Nazar A.,Research Center Biomedica En Red Of Enfermedades Hepaticas gestivas |
Nazar A.,Instituto Reina Sofia Of Investigacion Nefrologica Irsin |
And 24 more authors.
Journal of Hepatology | Year: 2013

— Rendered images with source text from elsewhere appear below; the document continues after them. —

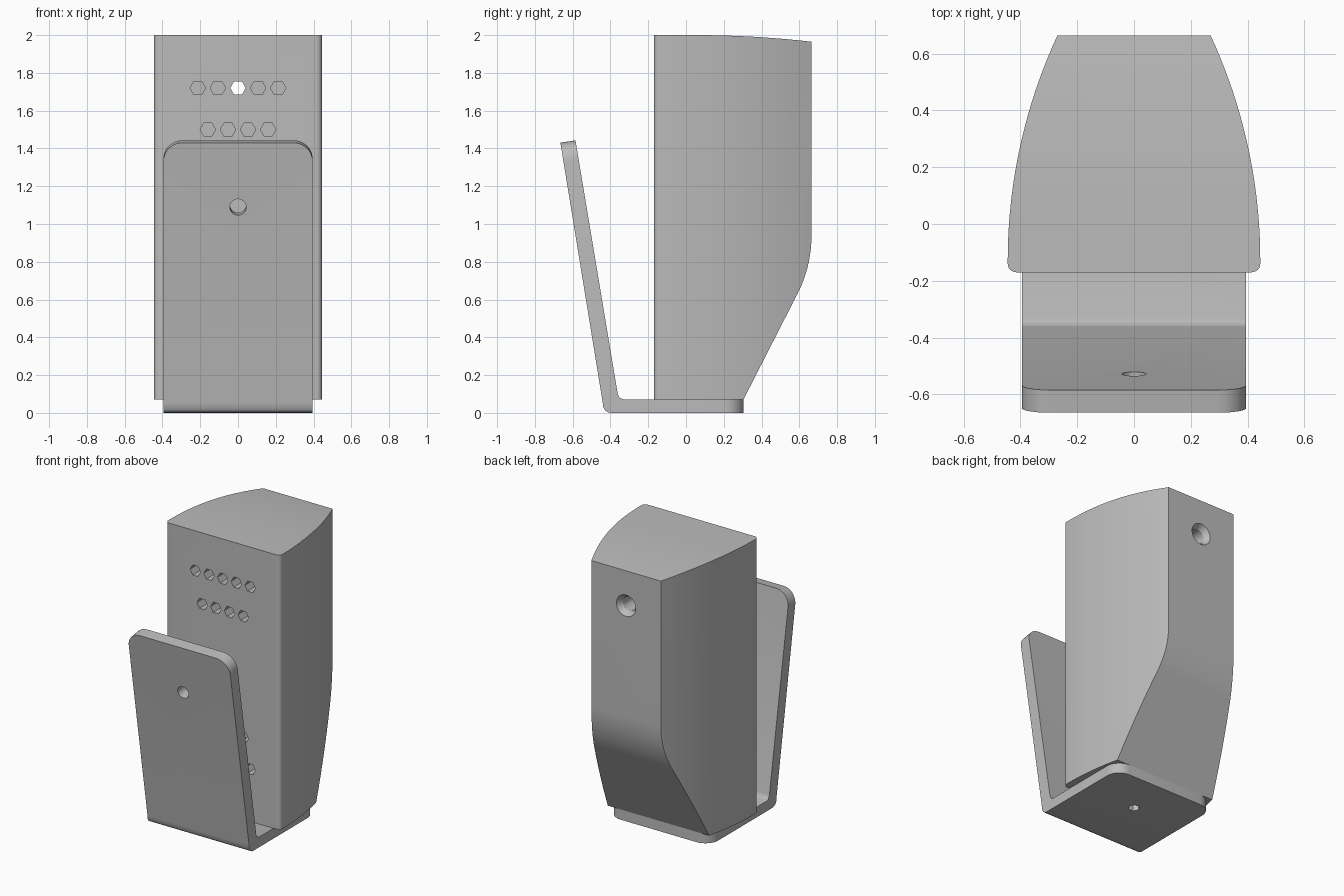
import bpy, bmesh, math
from mathutils import Vector, Matrix

cube = bpy.data.objects.get("Cube")
if cube:
    bpy.data.objects.remove(cube, do_unlink=True)

grey = bpy.data.materials.new("plain grey")
grey.use_nodes = True
colour = (0.5, 0.5, 0.5, 1)
grey.diffuse_color = colour
grey.node_tree.nodes["Principled BSDF"].inputs["Base Color"].default_value = colour


def make_object(name, bm):
    bmesh.ops.recalc_face_normals(bm, faces=bm.faces)
    mesh = bpy.data.meshes.new(name)
    bm.to_mesh(mesh)
    bm.free()
    mesh.materials.append(grey)
    ob = bpy.data.objects.new(name, mesh)
    bpy.context.collection.objects.link(ob)
    return ob


def prism(points, axis, lo, hi):
    """Extrude a 2D outline along x (points are y, z) or z (points are x, y)."""
    bm = bmesh.new()
    place = (lambda p: (lo, *p)) if axis == "x" else (lambda p: (*p, lo))
    face = bm.faces.new([bm.verts.new(place(p)) for p in points])
    new = bmesh.ops.extrude_face_region(bm, geom=[face])["geom"]
    shift = Vector((hi - lo, 0, 0) if axis == "x" else (0, 0, hi - lo))
    bmesh.ops.translate(bm, vec=shift, verts=[v for v in new if isinstance(v, bmesh.types.BMVert)])
    return bm


def add_drill(bm, start, end, r1, r2, sides):
    """Add a cone or cylinder running from start to end."""
    a, b = Vector(start), Vector(end)
    turn = (b - a).to_track_quat("Z", "Y").to_matrix().to_4x4()
    spin = Matrix.Rotation(math.pi / 2, 4, "Z")
    bmesh.ops.create_cone(bm, cap_ends=True, segments=sides, radius1=r1, radius2=r2,
                          depth=(b - a).length,
                          matrix=Matrix.Translation((a + b) / 2) @ turn @ spin)


def drill(*args):
    bm = bmesh.new()
    add_drill(bm, *args)
    return bm


def boolean(ob, bm, operation="DIFFERENCE"):
    cutter = make_object("cutter", bm)
    cutter.hide_render = True
    mod = ob.modifiers.new("cut", "BOOLEAN")
    mod.object, mod.operation, mod.solver = cutter, operation, "EXACT"
    bpy.context.view_layer.objects.active = ob
    bpy.ops.object.modifier_apply(modifier=mod.name)
    bpy.data.objects.remove(cutter, do_unlink=True)


def smooth(ob):
    bpy.ops.object.select_all(action="DESELECT")
    ob.select_set(True)
    bpy.context.view_layer.objects.active = ob
    bpy.ops.object.shade_smooth_by_angle(angle=math.radians(25))


# Body: tapering plan with small rounded front corners and bowed sides
BACK, FRONT, BASE = 0.665, -0.17, 0.072
half = [(0.415 + 0.03 * math.sin(a), FRONT + 0.03 - 0.03 * math.cos(a))
        for a in (i * math.pi / 12 for i in range(7))]
R = 1.89
for i in range(1, 21):
    d = 0.795 * i / 20
    half.append((0.445 - R + math.sqrt(R * R - d * d), -0.13 + d))
plan = half + [(-x, y) for x, y in reversed(half)]
body = make_object("body", prism(plan, "z", BASE, 2.1))

# Side profile: sloped lower back, rounded knee, gently drooping top
side = [(-0.3, BASE - 0.1), (0.254, BASE - 0.1), (0.305, BASE)]
for i in range(13):
    t = i / 12
    side.append(((1 - t) ** 2 * 0.59 + 2 * t * (1 - t) * 0.665 + t * t * BACK,
                 (1 - t) ** 2 * 0.63 + 2 * t * (1 - t) * 0.775 + t * t * 0.95))
for i in range(11):
    t = 1 - i / 10
    side.append((0.05 + 0.615 * t, 2 - 0.035 * t * t))
side.append((-0.3, 2))
boolean(body, prism(side, "x", -0.6, 0.6), "INTERSECT")

# Hexagonal holes: rows of five and four in the front face
holes = bmesh.new()
for z, count in ((1.72, 5), (1.5, 4), (0.65, 4), (0.44, 5)):
    for i in range(count):
        x = (i - (count - 1) / 2) * 0.1065
        through = z > 1.7 and abs(x) < 0.01
        add_drill(holes, (x, -0.3, z), (x, 0.5 if through else -0.05, z), 0.041, 0.041, 6)
boolean(body, holes)

# Countersunk screw hole in the back
boolean(body, drill((0, 0.4, 1.72), (0, 0.8, 1.72), 0.05, 0.05, 32))
boolean(body, drill((0, 0.62, 1.72), (0, 0.68, 1.72), 0.045, 0.085, 32))
boolean(body, drill((0, 0, -0.1), (0, 0, 0.2), 0.038, 0.038, 6))
smooth(body)

# Bracket: bent strip with a flat foot and a leaning front plate
strip = [(0.305, 0), (0.305, BASE), (-0.33, BASE), (-0.346, 0.077), (-0.356, 0.088),
         (-0.362, 0.105), (-0.585, 1.443), (-0.665, 1.43), (-0.441, 0.055),
         (-0.438, 0.03), (-0.427, 0.012), (-0.412, 0.003), (-0.395, 0)]
bm = prism(strip, "x", -0.395, 0.395)
corners = [e for e in bm.edges
           if abs(e.verts[0].co.x - e.verts[1].co.x) < 0.001
           and (all(v.co.z > 1.4 for v in e.verts) or all(v.co.y > 0.3 for v in e.verts))]
bmesh.ops.bevel(bm, geom=corners, offset=0.1, segments=8, profile=0.5, affect="EDGES")
bracket = make_object("bracket", bm)

# Round hole through the plate, square to it, and a hexagonal hole in the foot
centre, normal = Vector((0, -0.568, 1.096)), Vector((0, 0.987, 0.161))
boolean(bracket, drill(centre - normal * 0.15, centre + normal * 0.15, 0.043, 0.043, 32))
boolean(bracket, drill((0, 0, -0.1), (0, 0, 0.2), 0.038, 0.038, 6))
smooth(bracket)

Background & Aims: The current study aimed at assessing the potential role of cardiac abnormalities in the pathogenesis of circulatory and renal dysfunction in cirrhosis. Methods: One hundred and fifty-two patients (34 without ascites, 95 with ascites without renal failure and 21 with hepatorenal syndrome) were evaluated using Doppler echocardiography. In 102 patients, diastolic function was assessed by measuring parameters related to ventricular filling velocity, mitral annulus velocity and left atrial dimensions. Cardiopulmonary pressures were also measured by cardiac catheterization in 54 patients. In 50 additional patients, left ventricular myocardial strain was performed to estimate myocardial contractility and systolic function. Results: Grade 1 and 2 diastolic dysfunction was present in 41% and 16% of the patients, respectively. There was no patient with severe grade 3 diastolic dysfunction. Grade 2 diastolic dysfunction was associated with higher cardiopulmonary pressures but values were within the normal limits in all cases. Diastolic dysfunction directly correlated with liver failure but not with the degree of impairment in circulatory and renal function. The proportion of patients without or with grade 1 or 2 diastolic dysfunction was similar in patients with compensated cirrhosis, with ascites without renal failure or with hepatorenal syndrome despite marked differences in the degree of circulatory dysfunction, as indicated by plasma renin activity and noradrenaline concentration. The heart rate and systolic function were normal in all cases. There were no differences between patients without ascites, with ascites without renal failure or with HRS, despite marked differences in the activity of the renin-angiotensin system and sympathetic nervous system. These features indicate an impaired response of cardiac chronotropic and inotropic function to changes in systemic hemodynamics. Conclusions: These data indicates that: (1) diastolic dysfunction is frequent in cirrhosis but in most cases it is of mild degree and does not increase the cardiopulmonary pressure to abnormal levels. This feature, which may be due to the central hypovolemia of cirrhosis, probably accounts for the lack of symptoms associated with this condition. (2) Diastolic dysfunction in cirrhosis is unrelated to circulatory dysfunction, ascites and HRS. (3) In cirrhosis, there is a lack of response of the left ventricular systolic and chronotropic function to peripheral arterial vasodilation and activation of the sympathetic nervous system and this feature is an important contributory factor to the progression of circulatory dysfunction and the pathogenesis of ascites and HRS. © 2012 European Association for the Study of the Liver. Published by Elsevier B.V. All rights reserved.